Writers, especially new writers, often seem to have the delusion that everyone in the world lives in exactly the same cultural bubble that they do. They assume, for example, that everyone likes the same bands that they do, and that if they quote a line from their favorite song every reader will instantly recognize it and that it will bring all the same associations to mind that it does for the writer.
Or as with your question, they assume that a slang term used by people in their group is recognized by everyone in the world.
Simple solution: avoid slang.
Ok, sometimes you need it to set the tone or be true to the setting. A group of teenagers who never use slang might seem unrealistic. Though in practice, I think writers who say this exaggerate the problem. Yes, maybe teenagers in such-and-such a place would really say, "Wow, that frab was totally the horge!" But if you have them say, "Wow, that ball game was really exciting!", how many readers would find this unbelievable, or even particularly notice?
If you find it desirable to use slang, introduce it in a way that makes it clear what it means. Sometimes this is easy. A large percentage of slang is just alternate words for "good" and "bad". So if I read, say, "All right!! That was like, totally perpendicular, dude", I'd take it that "perpendicular" here is a slang term for "good".
If it's more specific, either define it, or make it clear from context. Like if a character says, "I saw a zube yesterday", well, that could be anything from a kind of animal to a movie to a phase of the moon. Instead, the first time you use the word, wrap it in a context that defines it. Preferably without actually saying, "this is what this word means". Like, say, "We're going to a zube by that new band tonight. I really like their music." Now the reader can readily guess that it's some sort of concert.
But for the most part, I'd say to simply avoid slang. To the reader who is not familiar with the slang words, it really stands out and, in my humble opinion, does more to distract from the story than to establish the setting.
Also, slang tends to be very transient.
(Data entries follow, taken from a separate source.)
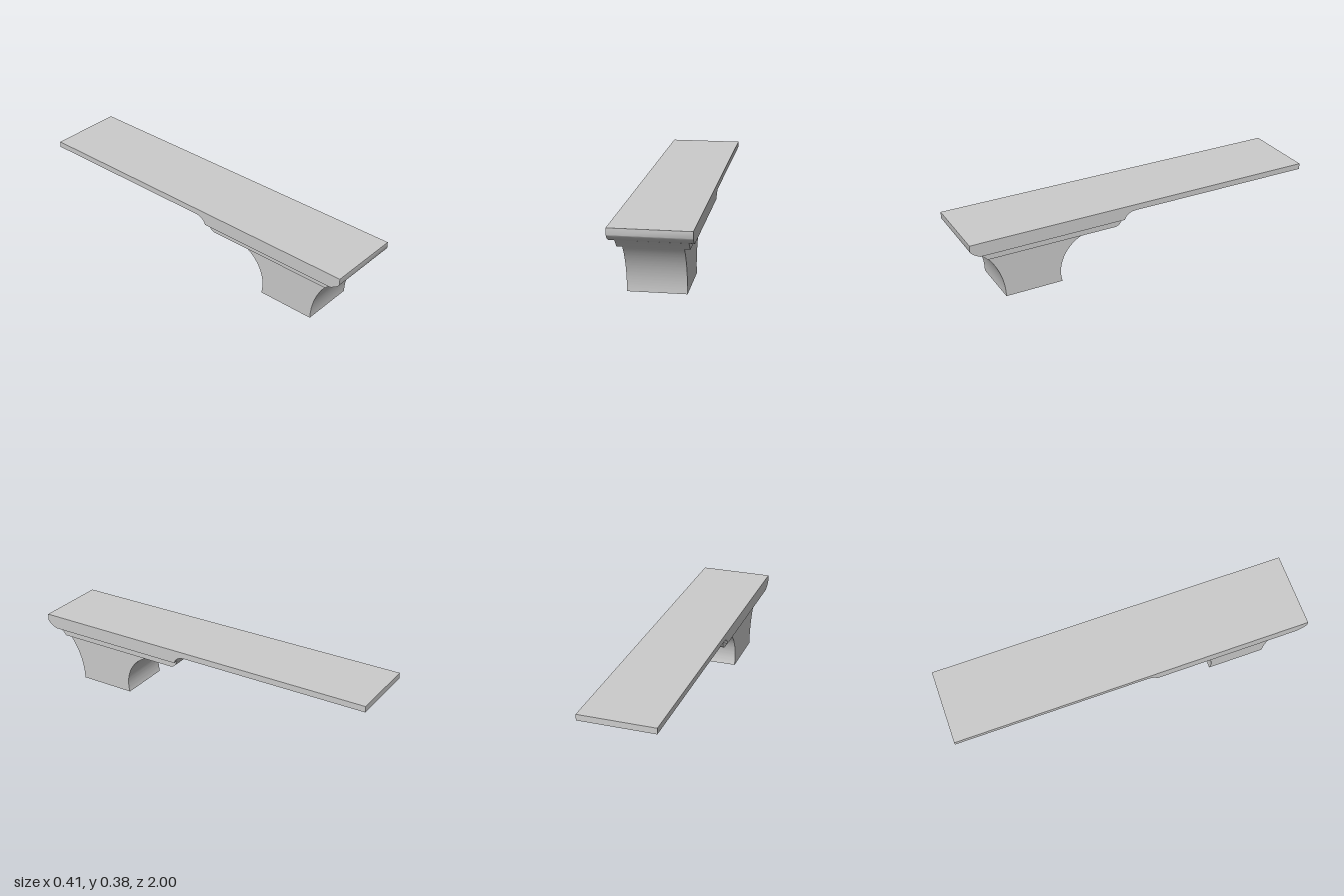
import * as THREE from 'three';
import { toCreasedNormals } from 'three/addons/utils/BufferGeometryUtils.js';

const STEP1 = 0.26, STEP2 = 0.305, SLAB = 0.347, TOP = 0.38;
// Circle of the concave front sweep, in (z, y)
const R = 0.39, CZ = 0.8 + R;
const sweep = (y) => Math.PI - Math.asin(y / R);
const sweepZ = (y) => CZ - Math.sqrt(R * R - y * y);

// Side profile in (z, y), extruded across x and centred
function slice(name, shape, width, material) {
  const geometry = new THREE.ExtrudeGeometry(shape, { depth: width, bevelEnabled: false, curveSegments: 24 });
  geometry.translate(0, 0, -width / 2);
  geometry.rotateY(-Math.PI / 2);
  const mesh = new THREE.Mesh(toCreasedNormals(geometry, 0.5), material);
  mesh.name = name;
  return mesh;
}

export function createModel() {
  const group = new THREE.Group();
  group.name = 'cantileverBench';
  const material = new THREE.MeshStandardMaterial({ color: 0xcccccc });

  // Pedestal, hollowed by a large sweep in front and a round cove behind
  const pedestal = new THREE.Shape();
  pedestal.moveTo(0.8, 0);
  pedestal.absarc(CZ, 0, R, Math.PI, sweep(STEP1), true);
  pedestal.lineTo(0.28, STEP1);
  pedestal.absarc(0.28, 0.055, 0.205, Math.PI / 2, -Math.asin(0.055 / 0.205), true);
  pedestal.closePath();
  group.add(slice('pedestal', pedestal, 0.3, material));

  // Stepped moulding with a rounded back nose
  const moulding = new THREE.Shape();
  moulding.moveTo(sweepZ(STEP1), STEP1);
  moulding.absarc(CZ, 0, R, sweep(STEP1), sweep(STEP2), true);
  moulding.lineTo(0.13, STEP2);
  moulding.quadraticCurveTo(0.14, STEP1 + 0.002, 0.175, STEP1);
  moulding.closePath();
  group.add(slice('moulding', moulding, 0.356, material));

  // Long slab with rounded front lip and a cove where it thickens
  const slab = new THREE.Shape();
  slab.moveTo(sweepZ(STEP2), STEP2);
  slab.quadraticCurveTo(0.99, 0.325, 1, 0.345);
  slab.lineTo(1, TOP);
  slab.lineTo(-1, TOP);
  slab.lineTo(-1, SLAB);
  slab.lineTo(0.06, SLAB);
  slab.quadraticCurveTo(0.115, SLAB, 0.13, STEP2);
  slab.closePath();
  group.add(slice('slab', slab, 0.412, material));

  return group;
}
The slang that was popular 20 years ago sounds very old-fashioned today. When I was a teenager, we said that things were "groovy" and "hip". Use those words today and you sound like a refugee from the 70's. I'm sure that whatever slang kids are using today will sound very dated in 20 years ... or six months.